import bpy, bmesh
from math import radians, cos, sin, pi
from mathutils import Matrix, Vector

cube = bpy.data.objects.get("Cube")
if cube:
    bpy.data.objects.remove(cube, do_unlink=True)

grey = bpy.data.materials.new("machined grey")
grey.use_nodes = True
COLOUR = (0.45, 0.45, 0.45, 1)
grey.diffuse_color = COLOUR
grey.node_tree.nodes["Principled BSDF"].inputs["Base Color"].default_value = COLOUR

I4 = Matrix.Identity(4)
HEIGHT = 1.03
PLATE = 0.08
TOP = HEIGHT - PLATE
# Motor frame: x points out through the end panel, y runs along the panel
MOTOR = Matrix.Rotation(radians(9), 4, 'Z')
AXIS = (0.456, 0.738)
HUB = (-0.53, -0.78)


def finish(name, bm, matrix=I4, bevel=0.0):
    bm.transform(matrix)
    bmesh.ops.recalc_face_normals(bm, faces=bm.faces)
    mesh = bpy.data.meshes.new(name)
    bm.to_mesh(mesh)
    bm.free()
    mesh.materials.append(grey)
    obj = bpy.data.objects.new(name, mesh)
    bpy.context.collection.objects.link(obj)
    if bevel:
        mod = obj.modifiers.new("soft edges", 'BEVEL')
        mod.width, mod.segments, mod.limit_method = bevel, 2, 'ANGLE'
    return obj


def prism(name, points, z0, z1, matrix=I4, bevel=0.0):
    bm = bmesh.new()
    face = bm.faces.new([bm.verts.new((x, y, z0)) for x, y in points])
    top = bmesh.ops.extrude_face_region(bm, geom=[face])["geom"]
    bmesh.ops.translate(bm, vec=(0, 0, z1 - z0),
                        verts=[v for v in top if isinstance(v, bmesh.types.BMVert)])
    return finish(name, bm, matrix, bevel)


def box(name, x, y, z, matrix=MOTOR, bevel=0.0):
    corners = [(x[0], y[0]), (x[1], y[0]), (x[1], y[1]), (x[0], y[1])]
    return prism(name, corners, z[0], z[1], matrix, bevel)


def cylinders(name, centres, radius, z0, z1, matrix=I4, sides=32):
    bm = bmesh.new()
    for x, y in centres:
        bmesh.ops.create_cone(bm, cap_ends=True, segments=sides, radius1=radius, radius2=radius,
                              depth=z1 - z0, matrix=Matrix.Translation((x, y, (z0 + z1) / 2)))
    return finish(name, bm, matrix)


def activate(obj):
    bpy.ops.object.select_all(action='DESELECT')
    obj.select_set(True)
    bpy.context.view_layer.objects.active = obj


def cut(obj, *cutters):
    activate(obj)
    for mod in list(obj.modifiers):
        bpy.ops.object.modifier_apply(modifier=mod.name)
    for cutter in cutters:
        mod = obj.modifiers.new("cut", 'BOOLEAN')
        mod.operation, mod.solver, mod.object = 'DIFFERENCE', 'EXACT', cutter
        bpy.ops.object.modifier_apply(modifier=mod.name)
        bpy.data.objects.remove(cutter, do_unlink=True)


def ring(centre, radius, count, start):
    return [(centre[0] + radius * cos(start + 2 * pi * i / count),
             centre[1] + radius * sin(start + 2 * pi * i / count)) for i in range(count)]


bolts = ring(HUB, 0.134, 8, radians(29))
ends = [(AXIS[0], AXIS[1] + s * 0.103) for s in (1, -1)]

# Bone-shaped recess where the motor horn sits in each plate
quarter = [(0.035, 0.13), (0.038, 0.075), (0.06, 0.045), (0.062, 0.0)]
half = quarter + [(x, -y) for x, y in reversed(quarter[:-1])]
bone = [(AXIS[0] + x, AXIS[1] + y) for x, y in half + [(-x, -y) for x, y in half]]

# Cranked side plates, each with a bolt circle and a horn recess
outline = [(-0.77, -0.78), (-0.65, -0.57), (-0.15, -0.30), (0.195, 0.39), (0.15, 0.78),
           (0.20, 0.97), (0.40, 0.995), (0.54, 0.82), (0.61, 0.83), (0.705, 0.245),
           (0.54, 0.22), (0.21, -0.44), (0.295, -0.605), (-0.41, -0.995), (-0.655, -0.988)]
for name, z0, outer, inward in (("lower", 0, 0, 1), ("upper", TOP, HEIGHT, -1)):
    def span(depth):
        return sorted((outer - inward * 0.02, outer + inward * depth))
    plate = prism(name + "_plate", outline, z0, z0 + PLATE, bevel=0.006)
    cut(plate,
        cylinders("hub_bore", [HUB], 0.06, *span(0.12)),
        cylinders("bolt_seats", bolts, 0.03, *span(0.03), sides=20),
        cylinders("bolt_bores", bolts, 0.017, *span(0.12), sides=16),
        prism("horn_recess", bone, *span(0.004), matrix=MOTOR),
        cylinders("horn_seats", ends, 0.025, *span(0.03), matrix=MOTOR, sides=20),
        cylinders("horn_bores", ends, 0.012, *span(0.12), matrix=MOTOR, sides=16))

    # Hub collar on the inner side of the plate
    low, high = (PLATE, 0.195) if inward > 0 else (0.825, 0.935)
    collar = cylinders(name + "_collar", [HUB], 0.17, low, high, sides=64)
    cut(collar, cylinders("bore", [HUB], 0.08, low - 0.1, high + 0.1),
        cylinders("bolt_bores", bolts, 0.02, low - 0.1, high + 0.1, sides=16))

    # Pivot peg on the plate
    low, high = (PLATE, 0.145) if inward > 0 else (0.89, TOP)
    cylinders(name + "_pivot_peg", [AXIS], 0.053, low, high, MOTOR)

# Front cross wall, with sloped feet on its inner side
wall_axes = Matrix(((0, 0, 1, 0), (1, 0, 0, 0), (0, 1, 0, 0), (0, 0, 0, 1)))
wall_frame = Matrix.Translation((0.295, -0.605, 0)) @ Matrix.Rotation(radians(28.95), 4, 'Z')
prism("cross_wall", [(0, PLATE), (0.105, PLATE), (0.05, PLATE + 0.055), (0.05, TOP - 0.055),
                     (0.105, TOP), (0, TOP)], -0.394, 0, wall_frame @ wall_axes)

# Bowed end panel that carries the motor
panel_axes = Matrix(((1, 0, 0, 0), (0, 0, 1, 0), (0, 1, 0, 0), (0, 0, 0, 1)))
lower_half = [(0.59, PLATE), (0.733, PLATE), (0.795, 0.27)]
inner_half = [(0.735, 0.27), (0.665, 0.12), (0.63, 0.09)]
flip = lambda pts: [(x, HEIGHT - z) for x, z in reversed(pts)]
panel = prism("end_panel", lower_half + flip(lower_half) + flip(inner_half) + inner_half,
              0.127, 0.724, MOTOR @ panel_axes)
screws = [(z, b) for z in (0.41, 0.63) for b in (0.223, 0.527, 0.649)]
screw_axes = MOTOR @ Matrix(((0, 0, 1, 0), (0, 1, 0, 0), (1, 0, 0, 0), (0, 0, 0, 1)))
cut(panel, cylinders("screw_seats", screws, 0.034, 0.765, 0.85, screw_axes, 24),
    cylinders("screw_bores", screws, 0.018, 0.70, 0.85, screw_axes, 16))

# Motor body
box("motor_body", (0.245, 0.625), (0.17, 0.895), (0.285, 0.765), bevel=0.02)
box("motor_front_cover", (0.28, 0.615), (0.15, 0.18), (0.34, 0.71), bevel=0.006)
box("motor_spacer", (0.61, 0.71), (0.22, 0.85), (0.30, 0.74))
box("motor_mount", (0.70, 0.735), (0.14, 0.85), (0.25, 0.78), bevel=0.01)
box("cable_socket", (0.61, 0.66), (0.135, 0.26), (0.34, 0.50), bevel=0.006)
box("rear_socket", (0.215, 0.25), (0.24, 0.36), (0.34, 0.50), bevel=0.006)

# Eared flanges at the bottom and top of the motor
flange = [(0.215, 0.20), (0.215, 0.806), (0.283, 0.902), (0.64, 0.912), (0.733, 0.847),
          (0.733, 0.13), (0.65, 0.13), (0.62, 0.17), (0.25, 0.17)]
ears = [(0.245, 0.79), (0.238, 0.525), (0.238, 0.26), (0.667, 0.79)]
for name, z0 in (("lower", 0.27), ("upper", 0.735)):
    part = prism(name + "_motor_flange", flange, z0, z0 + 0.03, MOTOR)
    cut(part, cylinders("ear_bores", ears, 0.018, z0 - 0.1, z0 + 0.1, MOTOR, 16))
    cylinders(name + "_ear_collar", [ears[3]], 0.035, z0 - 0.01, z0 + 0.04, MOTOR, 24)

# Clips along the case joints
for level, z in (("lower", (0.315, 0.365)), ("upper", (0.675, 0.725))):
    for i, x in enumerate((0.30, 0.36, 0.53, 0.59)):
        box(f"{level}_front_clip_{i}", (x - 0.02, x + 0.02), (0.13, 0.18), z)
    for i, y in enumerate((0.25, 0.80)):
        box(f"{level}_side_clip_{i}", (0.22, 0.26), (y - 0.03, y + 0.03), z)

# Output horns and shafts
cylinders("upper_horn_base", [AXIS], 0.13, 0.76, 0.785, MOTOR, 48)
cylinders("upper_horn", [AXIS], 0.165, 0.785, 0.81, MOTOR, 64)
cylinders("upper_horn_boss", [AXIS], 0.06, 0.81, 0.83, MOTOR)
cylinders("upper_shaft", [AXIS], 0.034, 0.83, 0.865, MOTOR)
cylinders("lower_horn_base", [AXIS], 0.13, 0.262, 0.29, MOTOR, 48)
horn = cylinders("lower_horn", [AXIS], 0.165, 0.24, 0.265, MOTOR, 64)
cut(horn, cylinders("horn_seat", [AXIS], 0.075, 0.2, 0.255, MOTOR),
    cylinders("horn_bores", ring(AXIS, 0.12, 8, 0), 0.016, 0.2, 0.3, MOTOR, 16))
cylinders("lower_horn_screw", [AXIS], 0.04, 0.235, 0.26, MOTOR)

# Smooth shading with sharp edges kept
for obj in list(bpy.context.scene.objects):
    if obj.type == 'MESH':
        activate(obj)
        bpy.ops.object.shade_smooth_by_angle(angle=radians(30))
-=-=-
→ Task
Copy, please, every line from the start of the entries down to the line that holds "TOP = HEIGHT - PLATE", with both of those lines included and no others.

→ Completed task
import bpy, bmesh
from math import radians, cos, sin, pi
from mathutils import Matrix, Vector

cube = bpy.data.objects.get("Cube")
if cube:
    bpy.data.objects.remove(cube, do_unlink=True)

grey = bpy.data.materials.new("machined grey")
grey.use_nodes = True
COLOUR = (0.45, 0.45, 0.45, 1)
grey.diffuse_color = COLOUR
grey.node_tree.nodes["Principled BSDF"].inputs["Base Color"].default_value = COLOUR

I4 = Matrix.Identity(4)
HEIGHT = 1.03
PLATE = 0.08
TOP = HEIGHT - PLATE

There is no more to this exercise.